Work order
The output must match the entries below exactly, with pictures removed.

Records excerpted from a collection:
BEGIN

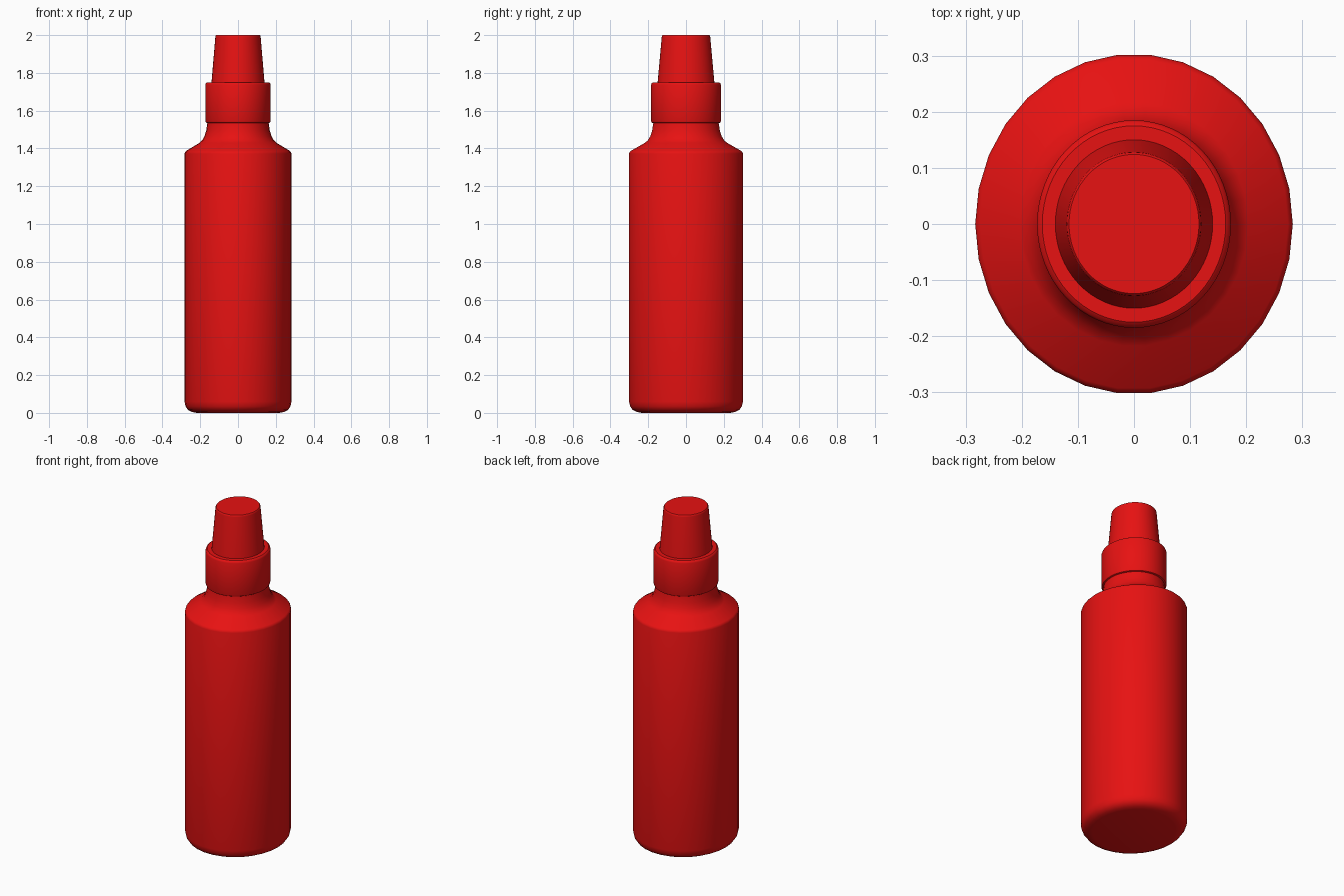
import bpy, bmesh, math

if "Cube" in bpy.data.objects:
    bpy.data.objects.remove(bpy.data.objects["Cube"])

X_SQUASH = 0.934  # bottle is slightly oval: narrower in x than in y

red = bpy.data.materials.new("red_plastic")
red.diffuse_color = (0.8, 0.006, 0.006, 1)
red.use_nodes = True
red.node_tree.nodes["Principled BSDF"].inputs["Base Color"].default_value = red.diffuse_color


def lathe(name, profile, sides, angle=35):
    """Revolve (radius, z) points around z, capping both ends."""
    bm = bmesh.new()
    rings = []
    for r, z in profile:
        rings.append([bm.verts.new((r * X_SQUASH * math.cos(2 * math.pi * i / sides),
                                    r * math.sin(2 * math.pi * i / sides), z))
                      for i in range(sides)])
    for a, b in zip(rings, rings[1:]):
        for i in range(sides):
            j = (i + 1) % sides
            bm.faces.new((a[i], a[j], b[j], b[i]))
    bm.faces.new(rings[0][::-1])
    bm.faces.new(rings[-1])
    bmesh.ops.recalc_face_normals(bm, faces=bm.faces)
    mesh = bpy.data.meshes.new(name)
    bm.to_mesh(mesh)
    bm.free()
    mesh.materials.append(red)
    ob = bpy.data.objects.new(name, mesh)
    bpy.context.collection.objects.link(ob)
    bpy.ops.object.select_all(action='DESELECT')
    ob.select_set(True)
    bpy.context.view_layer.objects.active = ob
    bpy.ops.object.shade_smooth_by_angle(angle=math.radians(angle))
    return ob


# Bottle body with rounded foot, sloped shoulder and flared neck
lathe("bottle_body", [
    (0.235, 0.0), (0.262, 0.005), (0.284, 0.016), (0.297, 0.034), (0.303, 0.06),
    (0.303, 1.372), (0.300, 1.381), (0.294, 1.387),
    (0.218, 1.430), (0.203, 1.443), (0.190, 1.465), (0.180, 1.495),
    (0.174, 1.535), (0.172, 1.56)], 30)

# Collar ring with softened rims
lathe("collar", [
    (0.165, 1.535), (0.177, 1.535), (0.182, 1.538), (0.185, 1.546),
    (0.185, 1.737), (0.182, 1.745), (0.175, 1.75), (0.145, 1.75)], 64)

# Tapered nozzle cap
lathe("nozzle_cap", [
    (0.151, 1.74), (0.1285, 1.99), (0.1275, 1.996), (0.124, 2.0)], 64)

END

Solution
import bpy, bmesh, math

if "Cube" in bpy.data.objects:
    bpy.data.objects.remove(bpy.data.objects["Cube"])

X_SQUASH = 0.934  # bottle is slightly oval: narrower in x than in y

red = bpy.data.materials.new("red_plastic")
red.diffuse_color = (0.8, 0.006, 0.006, 1)
red.use_nodes = True
red.node_tree.nodes["Principled BSDF"].inputs["Base Color"].default_value = red.diffuse_color


def lathe(name, profile, sides, angle=35):
    """Revolve (radius, z) points around z, capping both ends."""
    bm = bmesh.new()
    rings = []
    for r, z in profile:
        rings.append([bm.verts.new((r * X_SQUASH * math.cos(2 * math.pi * i / sides),
                                    r * math.sin(2 * math.pi * i / sides), z))
                      for i in range(sides)])
    for a, b in zip(rings, rings[1:]):
        for i in range(sides):
            j = (i + 1) % sides
            bm.faces.new((a[i], a[j], b[j], b[i]))
    bm.faces.new(rings[0][::-1])
    bm.faces.new(rings[-1])
    bmesh.ops.recalc_face_normals(bm, faces=bm.faces)
    mesh = bpy.data.meshes.new(name)
    bm.to_mesh(mesh)
    bm.free()
    mesh.materials.append(red)
    ob = bpy.data.objects.new(name, mesh)
    bpy.context.collection.objects.link(ob)
    bpy.ops.object.select_all(action='DESELECT')
    ob.select_set(True)
    bpy.context.view_layer.objects.active = ob
    bpy.ops.object.shade_smooth_by_angle(angle=math.radians(angle))
    return ob


# Bottle body with rounded foot, sloped shoulder and flared neck
lathe("bottle_body", [
    (0.235, 0.0), (0.262, 0.005), (0.284, 0.016), (0.297, 0.034), (0.303, 0.06),
    (0.303, 1.372), (0.300, 1.381), (0.294, 1.387),
    (0.218, 1.430), (0.203, 1.443), (0.190, 1.465), (0.180, 1.495),
    (0.174, 1.535), (0.172, 1.56)], 30)

# Collar ring with softened rims
lathe("collar", [
    (0.165, 1.535), (0.177, 1.535), (0.182, 1.538), (0.185, 1.546),
    (0.185, 1.737), (0.182, 1.745), (0.175, 1.75), (0.145, 1.75)], 64)

# Tapered nozzle cap
lathe("nozzle_cap", [
    (0.151, 1.74), (0.1285, 1.99), (0.1275, 1.996), (0.124, 2.0)], 64)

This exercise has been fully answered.